§ **Action item**: Please find the lines in the entries below that contain the word "bend", and copy each one.

Records from a data source
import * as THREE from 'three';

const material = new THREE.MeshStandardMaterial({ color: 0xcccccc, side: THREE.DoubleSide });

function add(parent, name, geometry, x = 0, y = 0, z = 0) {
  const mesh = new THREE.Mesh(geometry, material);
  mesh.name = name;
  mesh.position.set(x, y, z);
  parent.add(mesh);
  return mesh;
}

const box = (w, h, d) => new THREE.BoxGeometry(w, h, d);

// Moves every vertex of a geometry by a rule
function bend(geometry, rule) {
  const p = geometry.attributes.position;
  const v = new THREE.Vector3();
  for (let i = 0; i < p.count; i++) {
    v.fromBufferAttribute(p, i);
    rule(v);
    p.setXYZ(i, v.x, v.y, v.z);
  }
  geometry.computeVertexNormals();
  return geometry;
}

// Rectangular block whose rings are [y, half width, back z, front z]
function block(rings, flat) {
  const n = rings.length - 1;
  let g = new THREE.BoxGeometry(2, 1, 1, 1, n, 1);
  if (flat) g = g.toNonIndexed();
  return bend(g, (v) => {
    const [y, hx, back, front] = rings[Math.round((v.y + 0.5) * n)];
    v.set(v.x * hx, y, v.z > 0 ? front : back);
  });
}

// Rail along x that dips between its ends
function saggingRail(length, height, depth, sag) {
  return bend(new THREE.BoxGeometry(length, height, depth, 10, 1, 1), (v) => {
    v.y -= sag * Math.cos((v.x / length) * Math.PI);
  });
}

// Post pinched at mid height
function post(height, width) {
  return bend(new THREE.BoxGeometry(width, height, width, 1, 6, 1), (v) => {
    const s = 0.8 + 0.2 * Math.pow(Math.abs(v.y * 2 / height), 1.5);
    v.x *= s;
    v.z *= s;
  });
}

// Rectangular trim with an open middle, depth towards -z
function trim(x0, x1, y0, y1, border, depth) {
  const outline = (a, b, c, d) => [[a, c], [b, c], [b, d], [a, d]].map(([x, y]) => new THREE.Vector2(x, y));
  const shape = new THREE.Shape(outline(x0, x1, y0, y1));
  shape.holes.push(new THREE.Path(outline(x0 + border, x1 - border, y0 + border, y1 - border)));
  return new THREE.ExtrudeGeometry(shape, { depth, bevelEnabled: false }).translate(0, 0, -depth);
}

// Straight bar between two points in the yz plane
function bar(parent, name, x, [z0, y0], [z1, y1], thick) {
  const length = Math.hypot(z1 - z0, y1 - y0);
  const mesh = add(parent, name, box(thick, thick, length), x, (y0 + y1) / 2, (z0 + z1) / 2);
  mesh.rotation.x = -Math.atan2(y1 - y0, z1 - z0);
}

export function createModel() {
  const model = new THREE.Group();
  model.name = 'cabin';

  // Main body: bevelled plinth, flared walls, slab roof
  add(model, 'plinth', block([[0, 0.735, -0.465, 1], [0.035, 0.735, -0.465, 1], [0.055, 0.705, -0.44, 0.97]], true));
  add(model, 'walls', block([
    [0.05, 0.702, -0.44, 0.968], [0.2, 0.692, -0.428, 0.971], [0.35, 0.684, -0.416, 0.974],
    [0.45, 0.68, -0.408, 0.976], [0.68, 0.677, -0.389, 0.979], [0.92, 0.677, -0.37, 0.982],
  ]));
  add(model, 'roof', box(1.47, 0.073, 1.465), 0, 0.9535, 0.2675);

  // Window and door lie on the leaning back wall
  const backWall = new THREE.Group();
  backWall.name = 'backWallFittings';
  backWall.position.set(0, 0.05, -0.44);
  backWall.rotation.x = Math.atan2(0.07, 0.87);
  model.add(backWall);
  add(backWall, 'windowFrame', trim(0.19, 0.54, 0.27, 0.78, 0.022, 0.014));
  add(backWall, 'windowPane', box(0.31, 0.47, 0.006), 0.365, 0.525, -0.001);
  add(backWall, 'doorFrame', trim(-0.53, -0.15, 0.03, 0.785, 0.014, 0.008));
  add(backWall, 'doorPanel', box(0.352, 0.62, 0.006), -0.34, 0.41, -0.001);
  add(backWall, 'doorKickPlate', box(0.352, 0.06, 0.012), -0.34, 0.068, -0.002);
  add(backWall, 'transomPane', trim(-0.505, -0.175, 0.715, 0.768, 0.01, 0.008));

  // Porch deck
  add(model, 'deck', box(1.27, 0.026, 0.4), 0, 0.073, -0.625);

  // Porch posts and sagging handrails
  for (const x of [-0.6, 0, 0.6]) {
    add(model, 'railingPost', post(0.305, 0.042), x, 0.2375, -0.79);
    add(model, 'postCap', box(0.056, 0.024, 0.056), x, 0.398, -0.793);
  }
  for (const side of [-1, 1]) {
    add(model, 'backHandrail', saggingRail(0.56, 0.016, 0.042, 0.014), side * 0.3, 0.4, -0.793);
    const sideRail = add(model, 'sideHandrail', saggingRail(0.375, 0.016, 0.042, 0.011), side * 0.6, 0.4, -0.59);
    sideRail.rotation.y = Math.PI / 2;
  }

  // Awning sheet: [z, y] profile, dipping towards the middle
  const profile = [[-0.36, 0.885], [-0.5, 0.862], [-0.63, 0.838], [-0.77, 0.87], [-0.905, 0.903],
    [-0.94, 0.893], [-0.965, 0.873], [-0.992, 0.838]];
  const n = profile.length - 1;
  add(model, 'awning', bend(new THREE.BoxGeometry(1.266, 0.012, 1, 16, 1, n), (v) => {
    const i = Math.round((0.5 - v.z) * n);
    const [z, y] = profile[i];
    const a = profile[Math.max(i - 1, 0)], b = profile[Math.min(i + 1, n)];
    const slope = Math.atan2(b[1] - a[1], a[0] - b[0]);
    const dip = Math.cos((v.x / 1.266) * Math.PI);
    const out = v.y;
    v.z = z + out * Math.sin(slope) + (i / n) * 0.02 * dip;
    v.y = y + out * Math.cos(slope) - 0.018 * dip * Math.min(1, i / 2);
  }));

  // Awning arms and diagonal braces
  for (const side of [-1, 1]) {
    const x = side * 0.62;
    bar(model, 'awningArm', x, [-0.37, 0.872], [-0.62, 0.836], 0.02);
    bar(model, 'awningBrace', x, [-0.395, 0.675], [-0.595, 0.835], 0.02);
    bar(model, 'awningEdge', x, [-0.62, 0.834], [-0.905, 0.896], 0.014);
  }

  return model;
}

--

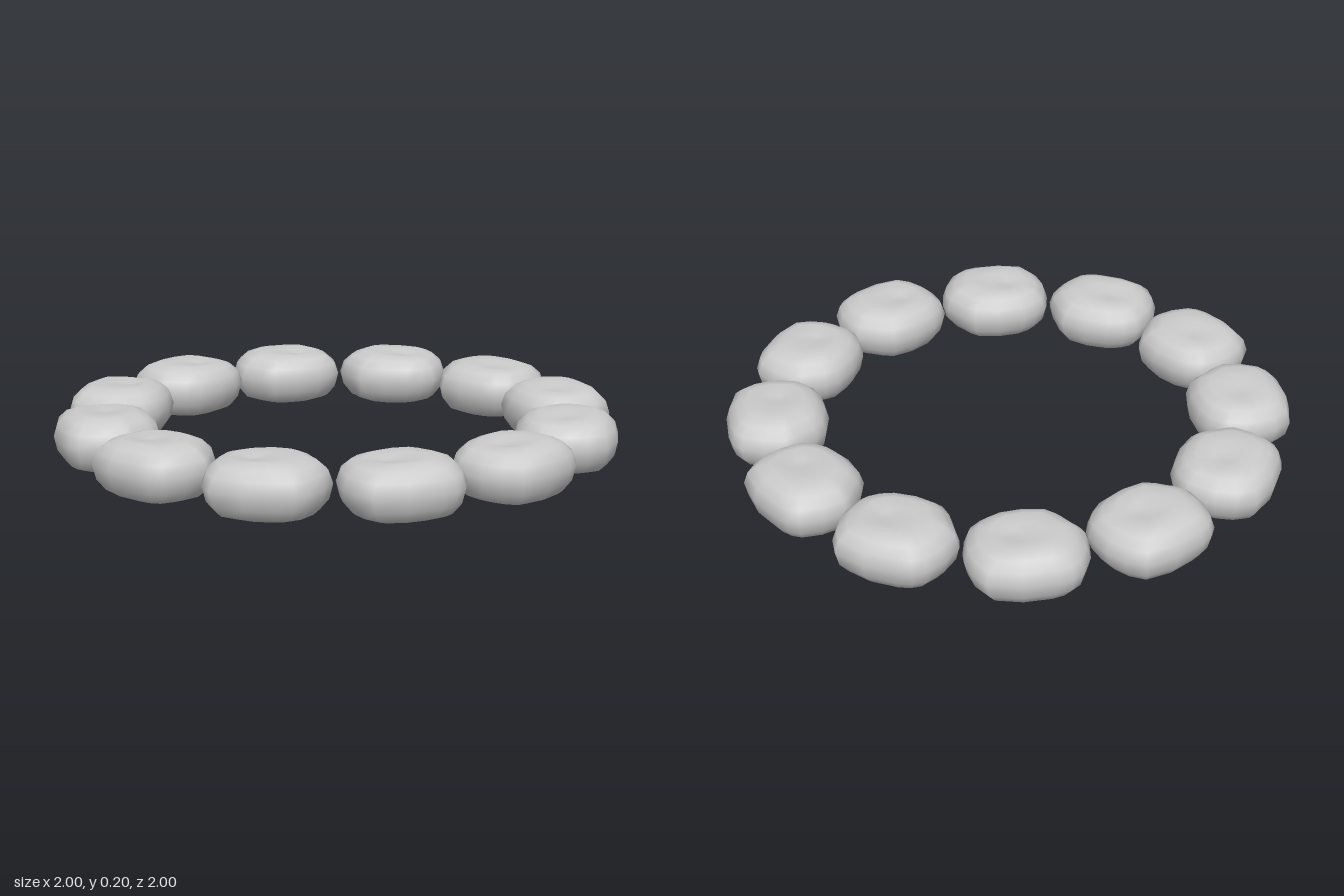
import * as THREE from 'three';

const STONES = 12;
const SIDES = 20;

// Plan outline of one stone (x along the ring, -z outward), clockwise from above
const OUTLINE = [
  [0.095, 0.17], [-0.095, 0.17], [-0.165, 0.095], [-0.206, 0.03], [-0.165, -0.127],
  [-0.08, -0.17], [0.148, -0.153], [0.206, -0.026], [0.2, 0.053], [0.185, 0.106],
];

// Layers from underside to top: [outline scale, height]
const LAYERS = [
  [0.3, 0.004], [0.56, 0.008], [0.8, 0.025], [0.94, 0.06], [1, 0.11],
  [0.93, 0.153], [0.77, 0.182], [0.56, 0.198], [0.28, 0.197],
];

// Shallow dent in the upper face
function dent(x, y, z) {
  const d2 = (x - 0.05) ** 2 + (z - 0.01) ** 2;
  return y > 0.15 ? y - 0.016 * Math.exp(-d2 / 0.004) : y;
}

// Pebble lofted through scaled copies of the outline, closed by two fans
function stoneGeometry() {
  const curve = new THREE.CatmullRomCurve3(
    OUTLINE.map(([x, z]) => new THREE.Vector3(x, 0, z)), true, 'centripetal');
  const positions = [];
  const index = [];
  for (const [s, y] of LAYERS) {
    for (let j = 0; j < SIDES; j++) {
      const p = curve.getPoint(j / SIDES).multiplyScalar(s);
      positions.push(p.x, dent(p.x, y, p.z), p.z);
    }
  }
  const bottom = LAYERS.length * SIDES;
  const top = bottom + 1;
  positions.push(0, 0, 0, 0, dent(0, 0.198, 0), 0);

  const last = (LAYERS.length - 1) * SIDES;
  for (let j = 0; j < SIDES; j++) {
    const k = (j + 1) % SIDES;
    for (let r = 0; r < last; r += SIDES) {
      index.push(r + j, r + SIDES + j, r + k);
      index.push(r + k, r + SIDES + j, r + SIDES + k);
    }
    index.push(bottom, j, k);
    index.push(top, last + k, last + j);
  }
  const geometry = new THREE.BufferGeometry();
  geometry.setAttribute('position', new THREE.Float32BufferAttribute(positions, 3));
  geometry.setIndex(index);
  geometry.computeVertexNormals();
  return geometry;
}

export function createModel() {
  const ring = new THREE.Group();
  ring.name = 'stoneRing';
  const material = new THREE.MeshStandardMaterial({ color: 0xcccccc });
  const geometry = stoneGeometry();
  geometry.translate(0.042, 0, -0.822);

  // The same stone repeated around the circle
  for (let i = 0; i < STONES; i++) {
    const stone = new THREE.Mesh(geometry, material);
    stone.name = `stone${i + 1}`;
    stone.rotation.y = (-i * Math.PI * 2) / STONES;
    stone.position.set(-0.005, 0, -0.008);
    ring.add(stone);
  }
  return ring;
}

§ **Answer to this problem**:
function bend(geometry, rule) {
  return bend(g, (v) => {
  return bend(new THREE.BoxGeometry(length, height, depth, 10, 1, 1), (v) => {
  return bend(new THREE.BoxGeometry(width, height, width, 1, 6, 1), (v) => {
  add(model, 'awning', bend(new THREE.BoxGeometry(1.266, 0.012, 1, 16, 1, n), (v) => {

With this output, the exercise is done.